Sponsor a mile. Change a life. Donate here.

Monday, December 3, 2012

NDJR/20 Liters: Pardon my Absence

DAYS 7,8, &  9 - Pardon my Absence.

When I decided to take on this challenge, it was simple - Ride. Ride 140 miles regardless of weather, raise $1 a mile and give a family access to clean drinking water for 10 years.

With classes for this semester hitting their final push and responsibilities at Mars, I have been running at a rather high capacity and as it normally does - my body does not enjoy this time of year and often pulls me out of commission for a morning or day.

In the most recent case, it was both - last Thursday for the morning and all day Friday. Because of this I was left to choose either letting my body rest and not ride or ride and risk getting worse. I choose to refrain from riding.

Which left me with things to think about and ask myself concerning why I was riding.  As it goes, the question that came to mind is how could I ask others to support this cause financially and not do so myself.  Was I really willing to put my money where my mouth was?

The answer was yes.

Was giving $20 difficult? Yes and no, given being full-time in grad school and not currently having a paying gig - money is tight. Every dime is being counted and going towards some thing. Yet, because I am not driving as much as I normally would 'extra' money began to show itself and the choice became clear.

Giving even a $1 or the $3 you might spend on a latte in the morning has the ability to change a life if we are willing to 'sacrifice' just a little.

Will you join me?

Fortunately, today I was able to get back on the bike today and enjoy this extremely warm/misty weather we are currently experiencing here in West Michigan. It's strange reducing layers at this point of the year.

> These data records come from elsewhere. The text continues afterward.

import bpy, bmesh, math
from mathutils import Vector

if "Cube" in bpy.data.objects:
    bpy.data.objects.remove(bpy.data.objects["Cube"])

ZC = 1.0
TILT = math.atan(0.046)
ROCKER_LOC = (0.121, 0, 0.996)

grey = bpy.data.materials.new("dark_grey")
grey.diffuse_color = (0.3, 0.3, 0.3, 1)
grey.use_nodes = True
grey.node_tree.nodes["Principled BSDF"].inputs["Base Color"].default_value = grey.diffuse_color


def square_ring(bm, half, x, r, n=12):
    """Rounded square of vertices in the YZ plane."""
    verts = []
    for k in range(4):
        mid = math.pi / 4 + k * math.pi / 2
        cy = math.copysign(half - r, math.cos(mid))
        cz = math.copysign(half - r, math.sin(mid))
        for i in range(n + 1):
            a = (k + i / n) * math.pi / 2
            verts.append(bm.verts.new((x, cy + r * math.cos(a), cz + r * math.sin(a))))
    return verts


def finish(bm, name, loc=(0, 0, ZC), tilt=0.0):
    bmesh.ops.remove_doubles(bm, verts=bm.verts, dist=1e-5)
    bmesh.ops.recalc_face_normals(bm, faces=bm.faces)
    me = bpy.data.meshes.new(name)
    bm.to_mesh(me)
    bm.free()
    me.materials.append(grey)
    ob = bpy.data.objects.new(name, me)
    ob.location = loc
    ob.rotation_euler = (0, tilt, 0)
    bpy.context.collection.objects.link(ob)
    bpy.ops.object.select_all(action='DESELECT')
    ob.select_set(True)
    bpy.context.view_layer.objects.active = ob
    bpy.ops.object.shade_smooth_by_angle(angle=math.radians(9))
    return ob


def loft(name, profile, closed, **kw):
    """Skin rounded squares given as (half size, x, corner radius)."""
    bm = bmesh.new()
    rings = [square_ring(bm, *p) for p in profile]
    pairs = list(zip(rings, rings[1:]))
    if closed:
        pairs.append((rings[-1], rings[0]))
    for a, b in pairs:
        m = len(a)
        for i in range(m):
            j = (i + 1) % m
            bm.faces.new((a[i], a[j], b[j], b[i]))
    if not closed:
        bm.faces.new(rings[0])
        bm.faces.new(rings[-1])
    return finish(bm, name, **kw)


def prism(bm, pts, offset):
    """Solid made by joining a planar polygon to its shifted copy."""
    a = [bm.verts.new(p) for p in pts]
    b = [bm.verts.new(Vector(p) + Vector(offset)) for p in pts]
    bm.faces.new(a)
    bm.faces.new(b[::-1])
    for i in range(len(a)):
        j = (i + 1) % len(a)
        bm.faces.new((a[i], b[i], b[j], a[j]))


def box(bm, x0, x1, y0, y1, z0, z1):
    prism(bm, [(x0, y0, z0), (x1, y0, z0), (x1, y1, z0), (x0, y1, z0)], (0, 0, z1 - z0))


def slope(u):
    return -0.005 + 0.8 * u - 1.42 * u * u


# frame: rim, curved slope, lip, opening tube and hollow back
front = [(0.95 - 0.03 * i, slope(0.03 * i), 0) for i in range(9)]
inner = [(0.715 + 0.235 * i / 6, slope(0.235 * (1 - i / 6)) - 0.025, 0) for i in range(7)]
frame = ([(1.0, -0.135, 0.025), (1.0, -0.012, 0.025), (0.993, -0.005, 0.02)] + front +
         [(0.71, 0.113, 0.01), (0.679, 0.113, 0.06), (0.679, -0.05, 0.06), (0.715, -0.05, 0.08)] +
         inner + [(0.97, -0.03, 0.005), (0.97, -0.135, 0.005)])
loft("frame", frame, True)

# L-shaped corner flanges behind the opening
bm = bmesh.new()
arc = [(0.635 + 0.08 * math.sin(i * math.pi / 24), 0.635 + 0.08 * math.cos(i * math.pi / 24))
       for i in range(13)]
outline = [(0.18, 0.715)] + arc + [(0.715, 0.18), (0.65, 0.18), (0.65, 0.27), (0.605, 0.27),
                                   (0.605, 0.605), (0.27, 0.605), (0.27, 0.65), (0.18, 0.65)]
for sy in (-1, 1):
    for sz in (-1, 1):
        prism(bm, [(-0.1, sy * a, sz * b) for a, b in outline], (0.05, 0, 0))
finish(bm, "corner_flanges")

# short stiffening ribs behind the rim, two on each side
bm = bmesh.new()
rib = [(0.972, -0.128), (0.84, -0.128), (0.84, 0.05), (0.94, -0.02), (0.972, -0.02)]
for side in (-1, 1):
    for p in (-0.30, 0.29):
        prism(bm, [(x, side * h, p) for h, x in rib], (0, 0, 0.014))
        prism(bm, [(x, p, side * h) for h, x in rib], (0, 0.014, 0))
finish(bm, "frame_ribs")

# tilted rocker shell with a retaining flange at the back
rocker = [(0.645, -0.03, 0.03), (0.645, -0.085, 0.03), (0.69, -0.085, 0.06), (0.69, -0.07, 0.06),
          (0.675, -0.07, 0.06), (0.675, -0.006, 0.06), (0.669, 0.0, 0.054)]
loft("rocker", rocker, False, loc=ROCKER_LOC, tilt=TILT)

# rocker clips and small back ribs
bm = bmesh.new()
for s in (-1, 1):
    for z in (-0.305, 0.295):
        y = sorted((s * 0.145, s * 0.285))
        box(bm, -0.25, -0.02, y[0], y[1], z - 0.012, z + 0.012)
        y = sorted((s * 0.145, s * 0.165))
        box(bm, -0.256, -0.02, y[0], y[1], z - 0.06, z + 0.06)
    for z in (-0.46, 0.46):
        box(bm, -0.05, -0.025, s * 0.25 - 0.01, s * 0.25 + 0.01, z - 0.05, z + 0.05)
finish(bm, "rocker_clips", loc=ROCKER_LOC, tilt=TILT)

Totals to date:

Miles today: 4.8 miles
Overall miles: 44 miles

Sponsor a mile. Change a life. Donate here.